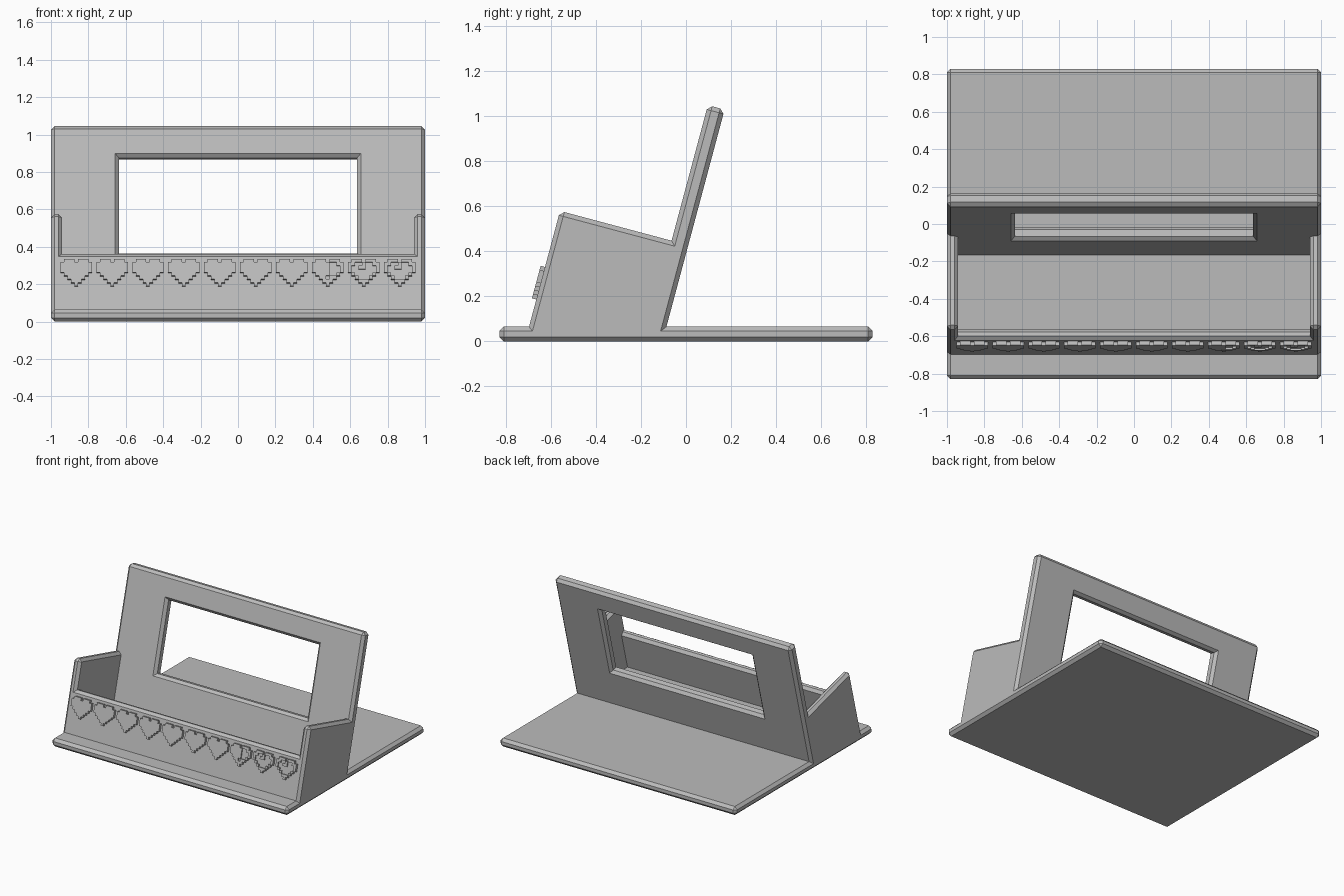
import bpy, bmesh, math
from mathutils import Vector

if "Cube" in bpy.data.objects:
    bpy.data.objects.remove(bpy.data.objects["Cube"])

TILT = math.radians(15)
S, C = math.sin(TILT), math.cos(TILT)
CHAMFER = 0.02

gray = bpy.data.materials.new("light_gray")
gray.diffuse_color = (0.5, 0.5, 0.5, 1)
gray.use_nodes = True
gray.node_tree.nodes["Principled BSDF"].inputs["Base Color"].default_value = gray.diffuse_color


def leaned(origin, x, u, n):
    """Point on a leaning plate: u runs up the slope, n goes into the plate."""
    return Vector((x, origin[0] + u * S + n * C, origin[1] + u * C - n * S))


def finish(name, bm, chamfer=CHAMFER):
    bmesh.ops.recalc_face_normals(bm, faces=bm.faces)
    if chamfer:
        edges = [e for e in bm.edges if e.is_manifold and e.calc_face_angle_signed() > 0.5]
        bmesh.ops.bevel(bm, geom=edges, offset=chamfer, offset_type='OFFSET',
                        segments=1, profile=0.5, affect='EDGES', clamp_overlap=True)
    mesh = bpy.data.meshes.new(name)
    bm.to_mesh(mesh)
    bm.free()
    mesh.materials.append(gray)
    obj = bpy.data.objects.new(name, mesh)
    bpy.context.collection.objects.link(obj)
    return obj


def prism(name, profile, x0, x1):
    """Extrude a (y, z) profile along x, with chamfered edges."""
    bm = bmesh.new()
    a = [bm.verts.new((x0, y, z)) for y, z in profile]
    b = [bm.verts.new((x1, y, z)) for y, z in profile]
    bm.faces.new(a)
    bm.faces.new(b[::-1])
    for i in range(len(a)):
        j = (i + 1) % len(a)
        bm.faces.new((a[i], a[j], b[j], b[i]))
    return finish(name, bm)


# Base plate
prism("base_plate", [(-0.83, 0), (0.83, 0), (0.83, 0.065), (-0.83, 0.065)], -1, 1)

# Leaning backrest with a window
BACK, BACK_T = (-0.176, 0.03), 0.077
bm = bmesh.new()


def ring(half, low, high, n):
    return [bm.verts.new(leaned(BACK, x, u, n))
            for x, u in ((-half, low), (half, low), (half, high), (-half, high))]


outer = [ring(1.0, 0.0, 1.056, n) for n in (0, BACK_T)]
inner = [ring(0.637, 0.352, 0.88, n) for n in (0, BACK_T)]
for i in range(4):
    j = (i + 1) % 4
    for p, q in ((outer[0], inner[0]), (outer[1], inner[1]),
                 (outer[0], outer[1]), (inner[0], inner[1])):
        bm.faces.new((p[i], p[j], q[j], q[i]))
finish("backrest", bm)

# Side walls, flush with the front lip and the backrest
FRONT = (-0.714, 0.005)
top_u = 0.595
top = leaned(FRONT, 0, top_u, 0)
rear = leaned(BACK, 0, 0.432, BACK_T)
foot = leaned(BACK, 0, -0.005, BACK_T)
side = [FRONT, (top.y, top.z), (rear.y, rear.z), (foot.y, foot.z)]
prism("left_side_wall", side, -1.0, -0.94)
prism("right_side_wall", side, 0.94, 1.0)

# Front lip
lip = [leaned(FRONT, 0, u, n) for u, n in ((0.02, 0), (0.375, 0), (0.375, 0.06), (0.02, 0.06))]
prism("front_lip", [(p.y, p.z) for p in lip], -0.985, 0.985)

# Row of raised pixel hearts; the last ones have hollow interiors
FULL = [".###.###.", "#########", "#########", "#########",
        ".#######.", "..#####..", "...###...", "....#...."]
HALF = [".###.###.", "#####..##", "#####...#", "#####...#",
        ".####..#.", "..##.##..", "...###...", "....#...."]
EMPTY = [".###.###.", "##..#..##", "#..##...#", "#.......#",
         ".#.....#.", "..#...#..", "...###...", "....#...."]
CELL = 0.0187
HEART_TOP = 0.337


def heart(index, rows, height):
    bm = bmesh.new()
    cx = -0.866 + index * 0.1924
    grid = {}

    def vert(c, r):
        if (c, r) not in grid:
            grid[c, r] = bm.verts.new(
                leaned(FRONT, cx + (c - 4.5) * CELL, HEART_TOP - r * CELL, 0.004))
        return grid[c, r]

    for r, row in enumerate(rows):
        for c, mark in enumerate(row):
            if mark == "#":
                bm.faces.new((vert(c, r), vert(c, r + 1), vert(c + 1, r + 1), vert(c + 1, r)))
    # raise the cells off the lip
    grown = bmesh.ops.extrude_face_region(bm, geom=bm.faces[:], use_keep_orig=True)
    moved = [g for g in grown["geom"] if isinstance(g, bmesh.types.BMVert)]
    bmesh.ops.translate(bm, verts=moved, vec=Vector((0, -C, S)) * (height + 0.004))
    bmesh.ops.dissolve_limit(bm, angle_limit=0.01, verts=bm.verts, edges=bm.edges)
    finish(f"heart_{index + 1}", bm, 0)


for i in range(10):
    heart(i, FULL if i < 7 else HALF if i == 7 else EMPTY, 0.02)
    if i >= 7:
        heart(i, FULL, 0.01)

##############################

YOUR INSTRUCTIONS. Write out the material above exactly. Skip the pictures.

SOLUTION FOR THIS TASK.
import bpy, bmesh, math
from mathutils import Vector

if "Cube" in bpy.data.objects:
    bpy.data.objects.remove(bpy.data.objects["Cube"])

TILT = math.radians(15)
S, C = math.sin(TILT), math.cos(TILT)
CHAMFER = 0.02

gray = bpy.data.materials.new("light_gray")
gray.diffuse_color = (0.5, 0.5, 0.5, 1)
gray.use_nodes = True
gray.node_tree.nodes["Principled BSDF"].inputs["Base Color"].default_value = gray.diffuse_color


def leaned(origin, x, u, n):
    """Point on a leaning plate: u runs up the slope, n goes into the plate."""
    return Vector((x, origin[0] + u * S + n * C, origin[1] + u * C - n * S))


def finish(name, bm, chamfer=CHAMFER):
    bmesh.ops.recalc_face_normals(bm, faces=bm.faces)
    if chamfer:
        edges = [e for e in bm.edges if e.is_manifold and e.calc_face_angle_signed() > 0.5]
        bmesh.ops.bevel(bm, geom=edges, offset=chamfer, offset_type='OFFSET',
                        segments=1, profile=0.5, affect='EDGES', clamp_overlap=True)
    mesh = bpy.data.meshes.new(name)
    bm.to_mesh(mesh)
    bm.free()
    mesh.materials.append(gray)
    obj = bpy.data.objects.new(name, mesh)
    bpy.context.collection.objects.link(obj)
    return obj


def prism(name, profile, x0, x1):
    """Extrude a (y, z) profile along x, with chamfered edges."""
    bm = bmesh.new()
    a = [bm.verts.new((x0, y, z)) for y, z in profile]
    b = [bm.verts.new((x1, y, z)) for y, z in profile]
    bm.faces.new(a)
    bm.faces.new(b[::-1])
    for i in range(len(a)):
        j = (i + 1) % len(a)
        bm.faces.new((a[i], a[j], b[j], b[i]))
    return finish(name, bm)


# Base plate
prism("base_plate", [(-0.83, 0), (0.83, 0), (0.83, 0.065), (-0.83, 0.065)], -1, 1)

# Leaning backrest with a window
BACK, BACK_T = (-0.176, 0.03), 0.077
bm = bmesh.new()


def ring(half, low, high, n):
    return [bm.verts.new(leaned(BACK, x, u, n))
            for x, u in ((-half, low), (half, low), (half, high), (-half, high))]


outer = [ring(1.0, 0.0, 1.056, n) for n in (0, BACK_T)]
inner = [ring(0.637, 0.352, 0.88, n) for n in (0, BACK_T)]
for i in range(4):
    j = (i + 1) % 4
    for p, q in ((outer[0], inner[0]), (outer[1], inner[1]),
                 (outer[0], outer[1]), (inner[0], inner[1])):
        bm.faces.new((p[i], p[j], q[j], q[i]))
finish("backrest", bm)

# Side walls, flush with the front lip and the backrest
FRONT = (-0.714, 0.005)
top_u = 0.595
top = leaned(FRONT, 0, top_u, 0)
rear = leaned(BACK, 0, 0.432, BACK_T)
foot = leaned(BACK, 0, -0.005, BACK_T)
side = [FRONT, (top.y, top.z), (rear.y, rear.z), (foot.y, foot.z)]
prism("left_side_wall", side, -1.0, -0.94)
prism("right_side_wall", side, 0.94, 1.0)

# Front lip
lip = [leaned(FRONT, 0, u, n) for u, n in ((0.02, 0), (0.375, 0), (0.375, 0.06), (0.02, 0.06))]
prism("front_lip", [(p.y, p.z) for p in lip], -0.985, 0.985)

# Row of raised pixel hearts; the last ones have hollow interiors
FULL = [".###.###.", "#########", "#########", "#########",
        ".#######.", "..#####..", "...###...", "....#...."]
HALF = [".###.###.", "#####..##", "#####...#", "#####...#",
        ".####..#.", "..##.##..", "...###...", "....#...."]
EMPTY = [".###.###.", "##..#..##", "#..##...#", "#.......#",
         ".#.....#.", "..#...#..", "...###...", "....#...."]
CELL = 0.0187
HEART_TOP = 0.337


def heart(index, rows, height):
    bm = bmesh.new()
    cx = -0.866 + index * 0.1924
    grid = {}

    def vert(c, r):
        if (c, r) not in grid:
            grid[c, r] = bm.verts.new(
                leaned(FRONT, cx + (c - 4.5) * CELL, HEART_TOP - r * CELL, 0.004))
        return grid[c, r]

    for r, row in enumerate(rows):
        for c, mark in enumerate(row):
            if mark == "#":
                bm.faces.new((vert(c, r), vert(c, r + 1), vert(c + 1, r + 1), vert(c + 1, r)))
    # raise the cells off the lip
    grown = bmesh.ops.extrude_face_region(bm, geom=bm.faces[:], use_keep_orig=True)
    moved = [g for g in grown["geom"] if isinstance(g, bmesh.types.BMVert)]
    bmesh.ops.translate(bm, verts=moved, vec=Vector((0, -C, S)) * (height + 0.004))
    bmesh.ops.dissolve_limit(bm, angle_limit=0.01, verts=bm.verts, edges=bm.edges)
    finish(f"heart_{index + 1}", bm, 0)


for i in range(10):
    heart(i, FULL if i < 7 else HALF if i == 7 else EMPTY, 0.02)
    if i >= 7:
        heart(i, FULL, 0.01)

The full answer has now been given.